Pictures paired with source code
======

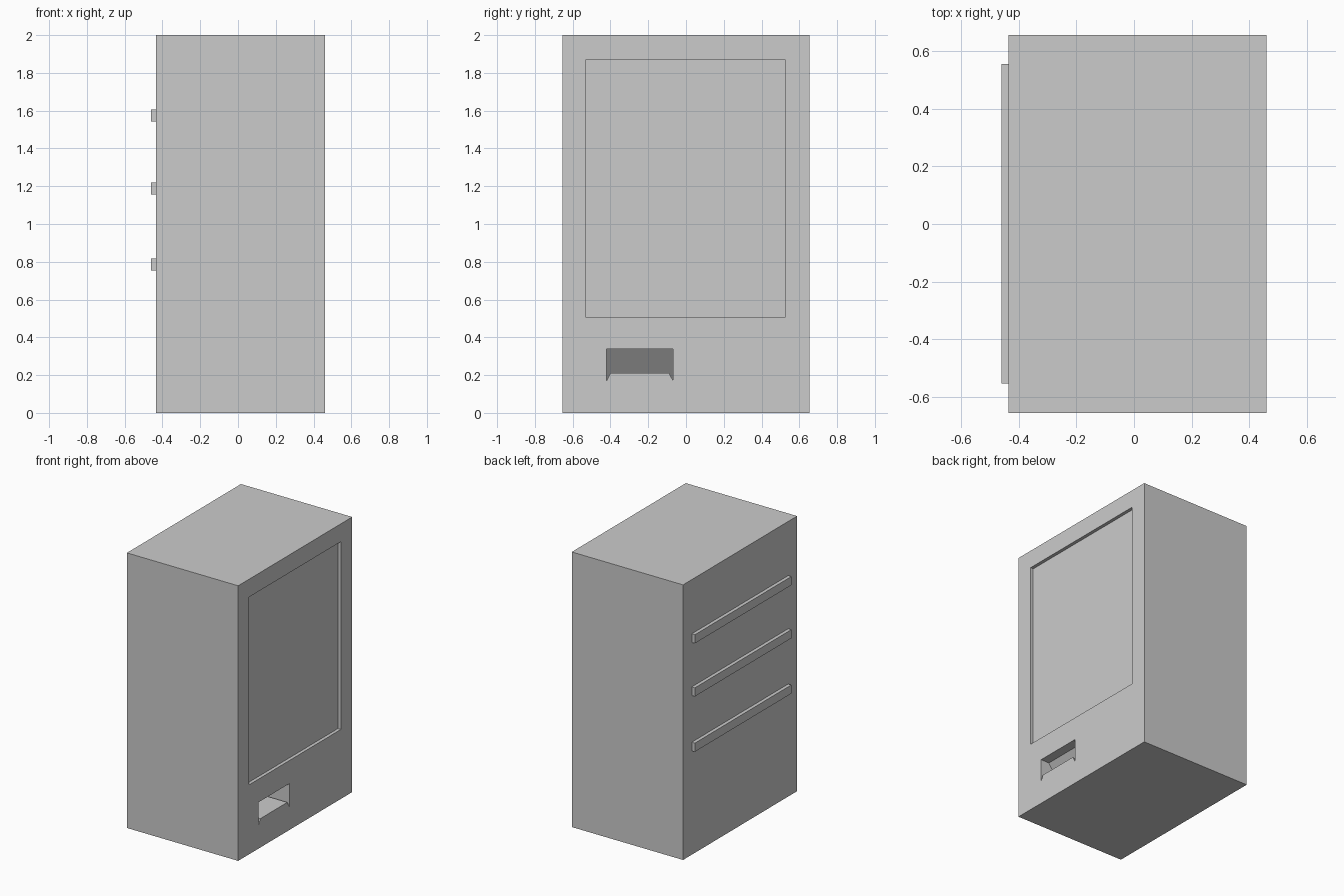
import bpy
import bmesh

if "Cube" in bpy.data.objects:
    bpy.data.objects.remove(bpy.data.objects["Cube"])


def make_object(name, verts, faces, material=None):
    mesh = bpy.data.meshes.new(name)
    mesh.from_pydata(verts, [], faces)
    bm = bmesh.new()
    bm.from_mesh(mesh)
    if len(faces) > 1:
        bmesh.ops.recalc_face_normals(bm, faces=bm.faces)
    bm.to_mesh(mesh)
    bm.free()
    obj = bpy.data.objects.new(name, mesh)
    bpy.context.collection.objects.link(obj)
    if material:
        mesh.materials.append(material)
    return obj


def prism(name, outline, front_x, back_x, material=None):
    """Extrude a (y, z) outline along x; back_x maps z to the rear depth."""
    n = len(outline)
    verts = [(front_x, y, z) for y, z in outline]
    verts += [(back_x(z), y, z) for y, z in outline]
    faces = [list(range(n)), list(range(2 * n - 1, n - 1, -1))]
    faces += [[i, i + n, (i + 1) % n + n, (i + 1) % n] for i in range(n)]
    return make_object(name, verts, faces, material)


def box(name, x, y, z, material=None):
    outline = [(y[0], z[0]), (y[1], z[0]), (y[1], z[1]), (y[0], z[1])]
    return prism(name, outline, x[1], lambda _: x[0], material)


def cut(target, cutter):
    cutter.hide_render = True
    mod = target.modifiers.new("cut", 'BOOLEAN')
    mod.operation = 'DIFFERENCE'
    mod.solver = 'EXACT'
    mod.object = cutter
    bpy.context.view_layer.objects.active = target
    bpy.ops.object.modifier_apply(modifier=mod.name)
    bpy.data.objects.remove(cutter, do_unlink=True)


def flap_x(z):
    # the chute's rear wall leans inward toward the bottom
    return 0.39 - (0.335 - z) * 0.79


light = bpy.data.materials.new("light_panel")
light.diffuse_color = (0.95, 0.95, 0.95, 1)
light.use_nodes = True
light.node_tree.nodes["Principled BSDF"].inputs["Base Color"].default_value = light.diffuse_color

# Cabinet with a window recess and a delivery chute
cabinet = box("cabinet", (-0.435, 0.46), (-0.655, 0.655), (0, 2))
WIN_Y, WIN_Z = (-0.53, 0.525), (0.505, 1.87)
cut(cabinet, box("window_cutter", (0.42, 0.55), WIN_Y, WIN_Z))

opening = [(-0.42, 0.17), (-0.40, 0.21), (-0.09, 0.21),
           (-0.068, 0.17), (-0.068, 0.337), (-0.42, 0.337)]
cut(cabinet, prism("chute_cutter", opening, 0.55, flap_x))

# Window pane filling the back of the recess
box("window_pane", (0.41, 0.436), WIN_Y, WIN_Z, light)

# Slanted flap at the back of the chute
o = 0.003
low, high = flap_x(0.21) + o, flap_x(0.335) + o
make_object("chute_flap",
            [(low, -0.42, 0.21), (low, -0.068, 0.21),
             (high, -0.068, 0.335), (high, -0.42, 0.335)],
            [(0, 1, 2, 3)], light)

# Rear rails
for i, z in enumerate((0.755, 1.157, 1.543)):
    box(f"rear_rail_{i + 1}", (-0.46, -0.43), (-0.553, 0.555), (z, z + 0.063))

======

WHAT IS REQUIRED - Reprint exactly the lines above that start at the one with "verts += [(back_x(z), y, z)" and end at the one with "bpy.context.view_layer.objects.active = target", keeping both and adding none.

WRITTEN SOLUTION -
    verts += [(back_x(z), y, z) for y, z in outline]
    faces = [list(range(n)), list(range(2 * n - 1, n - 1, -1))]
    faces += [[i, i + n, (i + 1) % n + n, (i + 1) % n] for i in range(n)]
    return make_object(name, verts, faces, material)


def box(name, x, y, z, material=None):
    outline = [(y[0], z[0]), (y[1], z[0]), (y[1], z[1]), (y[0], z[1])]
    return prism(name, outline, x[1], lambda _: x[0], material)


def cut(target, cutter):
    cutter.hide_render = True
    mod = target.modifiers.new("cut", 'BOOLEAN')
    mod.operation = 'DIFFERENCE'
    mod.solver = 'EXACT'
    mod.object = cutter
    bpy.context.view_layer.objects.active = target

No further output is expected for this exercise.